══ STUDY MATERIAL ══

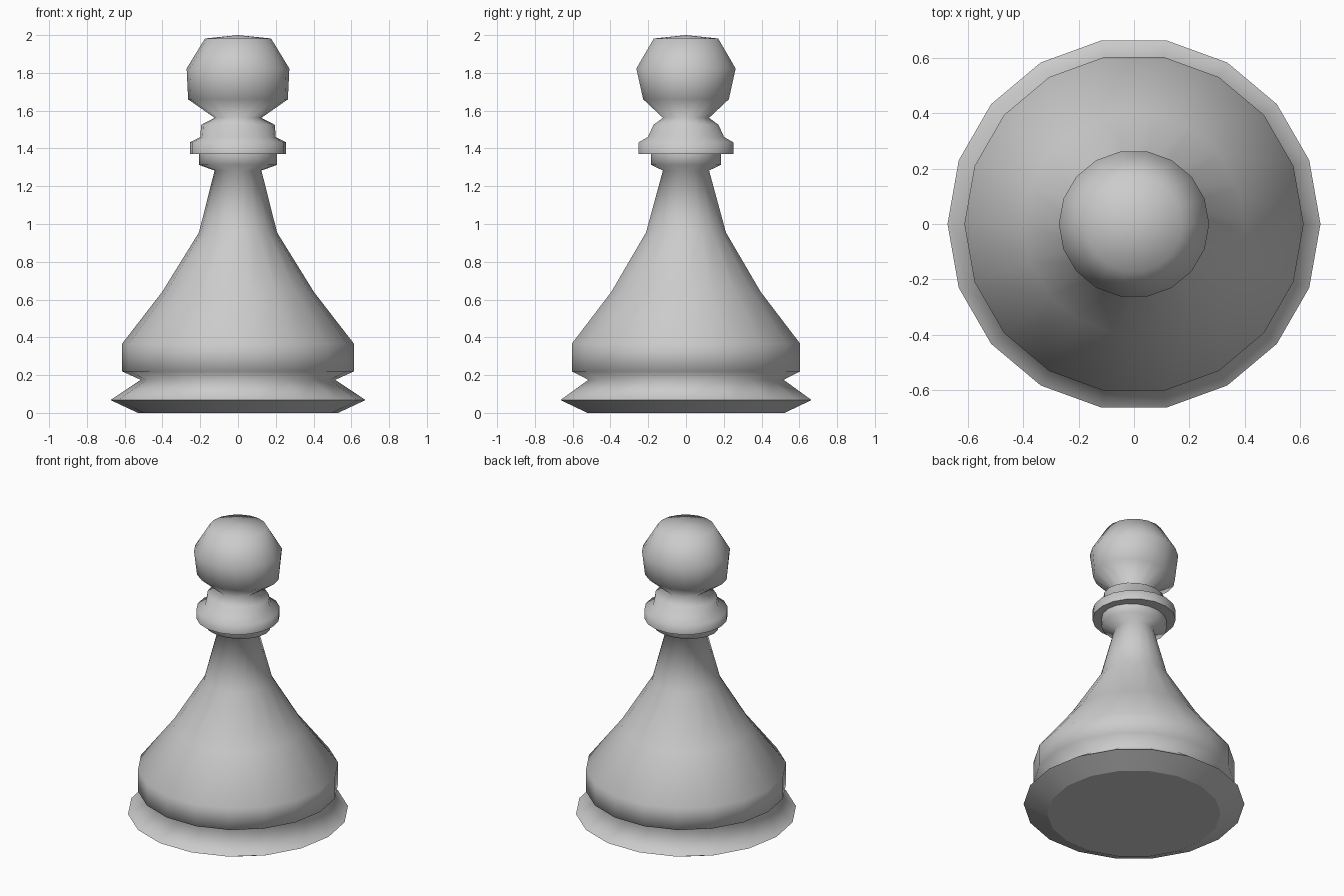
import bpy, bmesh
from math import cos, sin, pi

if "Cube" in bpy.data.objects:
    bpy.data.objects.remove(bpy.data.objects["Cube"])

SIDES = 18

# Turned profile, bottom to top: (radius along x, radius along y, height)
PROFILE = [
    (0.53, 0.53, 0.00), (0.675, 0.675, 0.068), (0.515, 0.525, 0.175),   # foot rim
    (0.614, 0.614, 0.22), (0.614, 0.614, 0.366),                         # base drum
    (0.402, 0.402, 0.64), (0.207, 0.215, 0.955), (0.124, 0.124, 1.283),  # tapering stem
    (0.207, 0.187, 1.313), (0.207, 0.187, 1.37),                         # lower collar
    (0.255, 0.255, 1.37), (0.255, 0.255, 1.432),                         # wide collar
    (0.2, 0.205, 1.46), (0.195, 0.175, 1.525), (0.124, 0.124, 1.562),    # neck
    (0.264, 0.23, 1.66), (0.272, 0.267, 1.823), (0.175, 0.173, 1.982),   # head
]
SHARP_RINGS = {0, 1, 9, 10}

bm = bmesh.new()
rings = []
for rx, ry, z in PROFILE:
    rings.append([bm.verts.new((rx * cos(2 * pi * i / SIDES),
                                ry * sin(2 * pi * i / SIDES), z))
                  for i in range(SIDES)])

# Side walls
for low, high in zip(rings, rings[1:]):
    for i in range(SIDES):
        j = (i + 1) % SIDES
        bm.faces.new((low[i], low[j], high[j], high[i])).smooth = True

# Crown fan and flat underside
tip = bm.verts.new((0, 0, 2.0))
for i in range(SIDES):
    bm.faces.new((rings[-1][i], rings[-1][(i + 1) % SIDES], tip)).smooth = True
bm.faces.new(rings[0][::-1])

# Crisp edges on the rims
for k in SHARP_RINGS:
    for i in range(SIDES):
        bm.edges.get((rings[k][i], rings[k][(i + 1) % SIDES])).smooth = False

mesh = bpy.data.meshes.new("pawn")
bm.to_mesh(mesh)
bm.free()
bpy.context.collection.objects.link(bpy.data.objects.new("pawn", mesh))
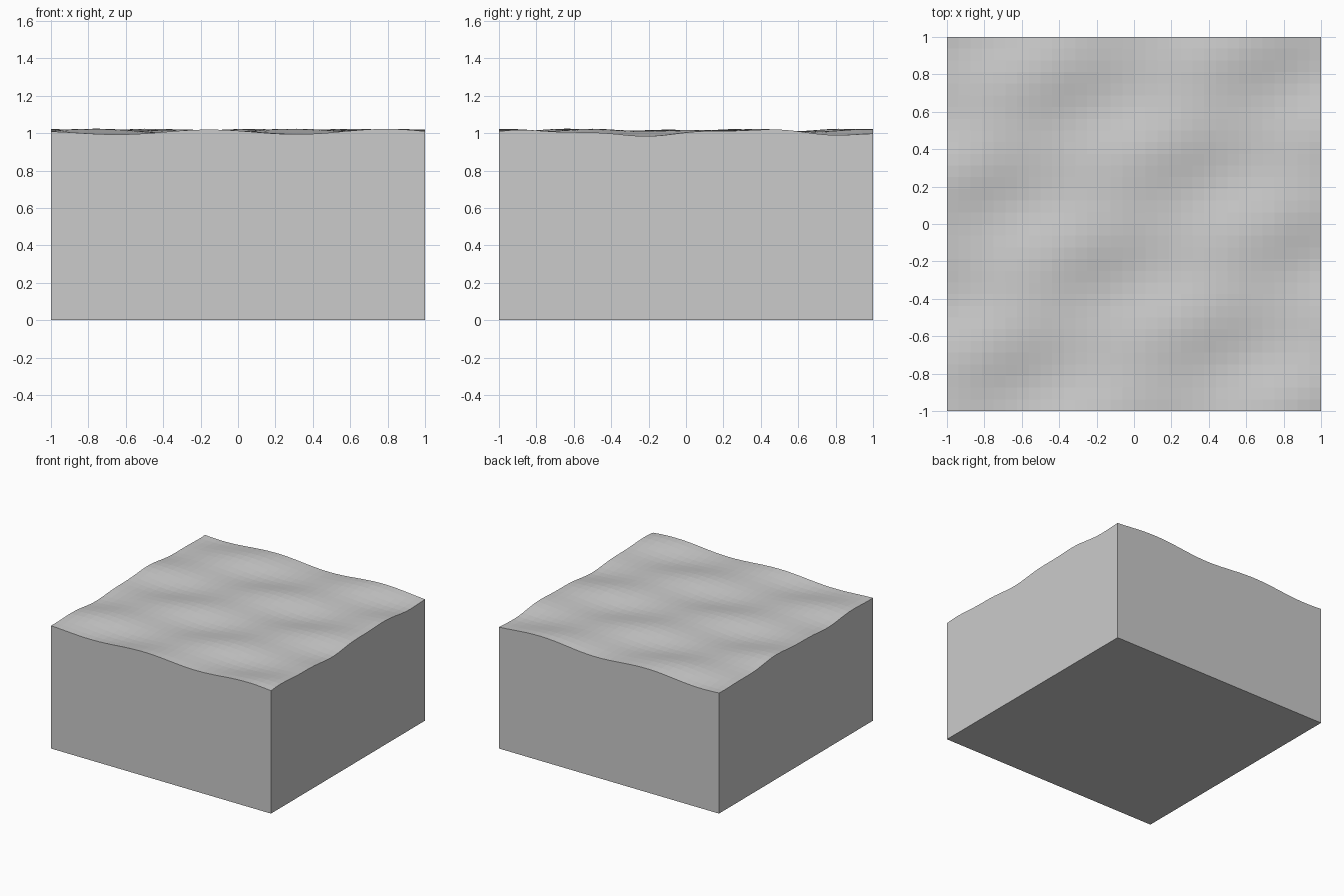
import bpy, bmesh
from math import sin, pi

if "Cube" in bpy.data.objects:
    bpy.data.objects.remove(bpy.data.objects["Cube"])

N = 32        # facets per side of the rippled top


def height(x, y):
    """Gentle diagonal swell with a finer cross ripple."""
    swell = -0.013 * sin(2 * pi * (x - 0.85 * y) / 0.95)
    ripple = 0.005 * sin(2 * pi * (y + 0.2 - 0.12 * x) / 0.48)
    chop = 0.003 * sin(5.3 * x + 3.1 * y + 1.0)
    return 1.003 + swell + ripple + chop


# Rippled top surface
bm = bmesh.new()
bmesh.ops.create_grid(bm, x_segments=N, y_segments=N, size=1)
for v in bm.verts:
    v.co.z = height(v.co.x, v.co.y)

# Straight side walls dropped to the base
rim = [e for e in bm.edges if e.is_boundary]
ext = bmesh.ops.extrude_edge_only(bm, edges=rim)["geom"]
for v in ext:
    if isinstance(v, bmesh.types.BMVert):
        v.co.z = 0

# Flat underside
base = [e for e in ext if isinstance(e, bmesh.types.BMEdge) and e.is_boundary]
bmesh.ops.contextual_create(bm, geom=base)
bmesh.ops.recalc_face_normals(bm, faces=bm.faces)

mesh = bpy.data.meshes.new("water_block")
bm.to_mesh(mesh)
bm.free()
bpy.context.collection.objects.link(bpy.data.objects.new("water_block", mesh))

═══

> **WHAT TO DO**
Each record above is to be copied out exactly; its pictures are not.

> **RESULT OF THIS EXERCISE**
import bpy, bmesh
from math import cos, sin, pi

if "Cube" in bpy.data.objects:
    bpy.data.objects.remove(bpy.data.objects["Cube"])

SIDES = 18

# Turned profile, bottom to top: (radius along x, radius along y, height)
PROFILE = [
    (0.53, 0.53, 0.00), (0.675, 0.675, 0.068), (0.515, 0.525, 0.175),   # foot rim
    (0.614, 0.614, 0.22), (0.614, 0.614, 0.366),                         # base drum
    (0.402, 0.402, 0.64), (0.207, 0.215, 0.955), (0.124, 0.124, 1.283),  # tapering stem
    (0.207, 0.187, 1.313), (0.207, 0.187, 1.37),                         # lower collar
    (0.255, 0.255, 1.37), (0.255, 0.255, 1.432),                         # wide collar
    (0.2, 0.205, 1.46), (0.195, 0.175, 1.525), (0.124, 0.124, 1.562),    # neck
    (0.264, 0.23, 1.66), (0.272, 0.267, 1.823), (0.175, 0.173, 1.982),   # head
]
SHARP_RINGS = {0, 1, 9, 10}

bm = bmesh.new()
rings = []
for rx, ry, z in PROFILE:
    rings.append([bm.verts.new((rx * cos(2 * pi * i / SIDES),
                                ry * sin(2 * pi * i / SIDES), z))
                  for i in range(SIDES)])

# Side walls
for low, high in zip(rings, rings[1:]):
    for i in range(SIDES):
        j = (i + 1) % SIDES
        bm.faces.new((low[i], low[j], high[j], high[i])).smooth = True

# Crown fan and flat underside
tip = bm.verts.new((0, 0, 2.0))
for i in range(SIDES):
    bm.faces.new((rings[-1][i], rings[-1][(i + 1) % SIDES], tip)).smooth = True
bm.faces.new(rings[0][::-1])

# Crisp edges on the rims
for k in SHARP_RINGS:
    for i in range(SIDES):
        bm.edges.get((rings[k][i], rings[k][(i + 1) % SIDES])).smooth = False

mesh = bpy.data.meshes.new("pawn")
bm.to_mesh(mesh)
bm.free()
bpy.context.collection.objects.link(bpy.data.objects.new("pawn", mesh))
import bpy, bmesh
from math import sin, pi

if "Cube" in bpy.data.objects:
    bpy.data.objects.remove(bpy.data.objects["Cube"])

N = 32        # facets per side of the rippled top


def height(x, y):
    """Gentle diagonal swell with a finer cross ripple."""
    swell = -0.013 * sin(2 * pi * (x - 0.85 * y) / 0.95)
    ripple = 0.005 * sin(2 * pi * (y + 0.2 - 0.12 * x) / 0.48)
    chop = 0.003 * sin(5.3 * x + 3.1 * y + 1.0)
    return 1.003 + swell + ripple + chop


# Rippled top surface
bm = bmesh.new()
bmesh.ops.create_grid(bm, x_segments=N, y_segments=N, size=1)
for v in bm.verts:
    v.co.z = height(v.co.x, v.co.y)

# Straight side walls dropped to the base
rim = [e for e in bm.edges if e.is_boundary]
ext = bmesh.ops.extrude_edge_only(bm, edges=rim)["geom"]
for v in ext:
    if isinstance(v, bmesh.types.BMVert):
        v.co.z = 0

# Flat underside
base = [e for e in ext if isinstance(e, bmesh.types.BMEdge) and e.is_boundary]
bmesh.ops.contextual_create(bm, geom=base)
bmesh.ops.recalc_face_normals(bm, faces=bm.faces)

mesh = bpy.data.meshes.new("water_block")
bm.to_mesh(mesh)
bm.free()
bpy.context.collection.objects.link(bpy.data.objects.new("water_block", mesh))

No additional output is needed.